One of the first things most people will do right after Christmas is to make a grim-faced resolution to lose all the extra weight they put on during the holidays. However, there are many weight loss myths around that could put all your efforts to naught. Here are the top three.
All calories are the same
Some weight loss proponents insist that calories are calories. It is a unit of energy so it does not matter from where it comes. You still have to burn it to lose weight. If you eat 500 calories of a sweet dessert, for example, it is the same as eating 500 calories of meat. However, that is not true. Protein calories can help you lose weight by making you feel less hungry and ramping up your metabolic rate. The calories in the butter and sugar just sit there, waiting and making you crave more of it.
This may be a logical conclusion from above, but it depends on the carbs.
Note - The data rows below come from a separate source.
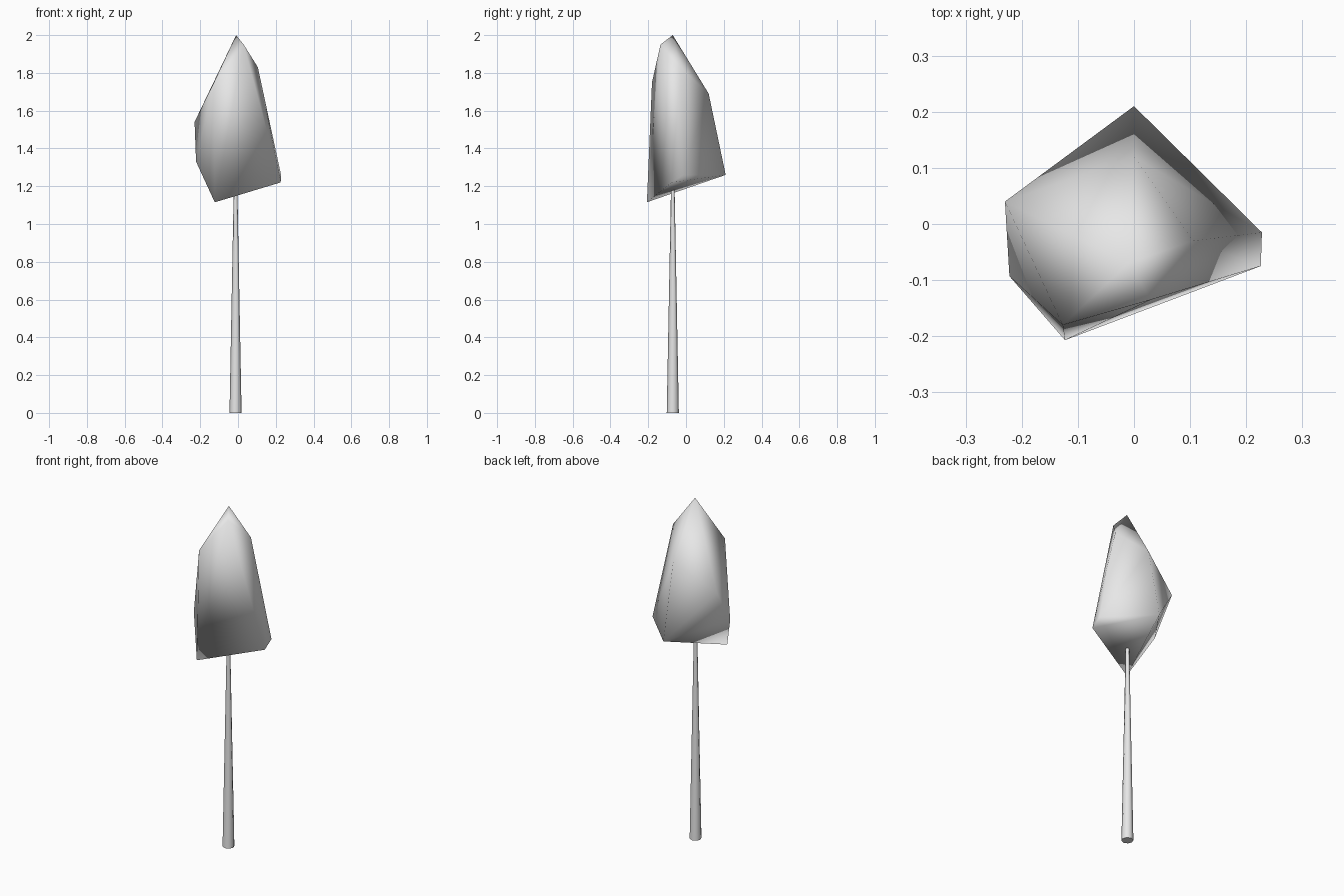
import bpy
import bmesh
import math

cube = bpy.data.objects.get("Cube")
if cube:
    bpy.data.objects.remove(cube, do_unlink=True)

# Single pale grey material
grey = bpy.data.materials.new("pale_grey")
grey.use_nodes = True
colour = (0.8, 0.8, 0.8, 1)
grey.diffuse_color = colour
grey.node_tree.nodes["Principled BSDF"].inputs["Base Color"].default_value = colour

# Foliage: faceted rock-like crown wrapped around its corner points
corners = [
    (-0.01, -0.07, 2.0),     # tip
    (0.03, -0.135, 1.95),    # shoulders
    (0.105, -0.03, 1.83),
    (-0.127, -0.18, 1.75),
    (0.0, 0.12, 1.69),
    (-0.23, 0.04, 1.54),     # belly
    (-0.222, -0.093, 1.33),
    (0.0, 0.21, 1.26),       # lower rim
    (0.228, -0.015, 1.26),
    (0.226, -0.075, 1.22),
    (-0.123, -0.207, 1.115),
]
bm = bmesh.new()
for co in corners:
    bm.verts.new(co)
bmesh.ops.convex_hull(bm, input=bm.verts[:])
bmesh.ops.recalc_face_normals(bm, faces=bm.faces[:])
for face in bm.faces:
    face.smooth = True
mesh = bpy.data.meshes.new("foliage")
bm.to_mesh(mesh)
bm.free()
foliage = bpy.data.objects.new("foliage", mesh)
bpy.context.collection.objects.link(foliage)
mesh.materials.append(grey)

# Trunk: slim tapered pole that ends inside the foliage
height = 1.22
bpy.ops.mesh.primitive_cone_add(vertices=8, radius1=0.032, radius2=0.009,
                                depth=height, location=(-0.013, -0.07, height / 2))
trunk = bpy.context.object
trunk.name = "trunk"
trunk.data.materials.append(grey)
bpy.ops.object.shade_smooth_by_angle(angle=math.radians(60))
The refined sugar and wheat in cake, for example, is a definite no-no if you want to lose weight. Other types of carbs such as corn, bananas, white potatoes, and whole grain bread supply you with the energy, vitamins, and minerals you need to get through your day without feeling like you’ve been tossed into the spin cycle of your washing machine.
While most people who like to get up early get grumpy without their breakfast, eating it does not have any significant effect on weight loss despite what some people claim. It is true that breakfast-eaters are more likely to weigh less than those who skip breakfast, but that is usually because breakfast eaters tend to have healthier lifestyles. For one thing, they wake up early enough to have breakfast, so it probably means they sleep early too. Breakfast per se has no magical powers of weight loss.
A good rule of thumb for sustainable weight loss is to eat when you are hungry, stop when you are satisfied, and eat non-processed, whole foods. You probably won’t lose weight at once, but you will lose weight that stays lost.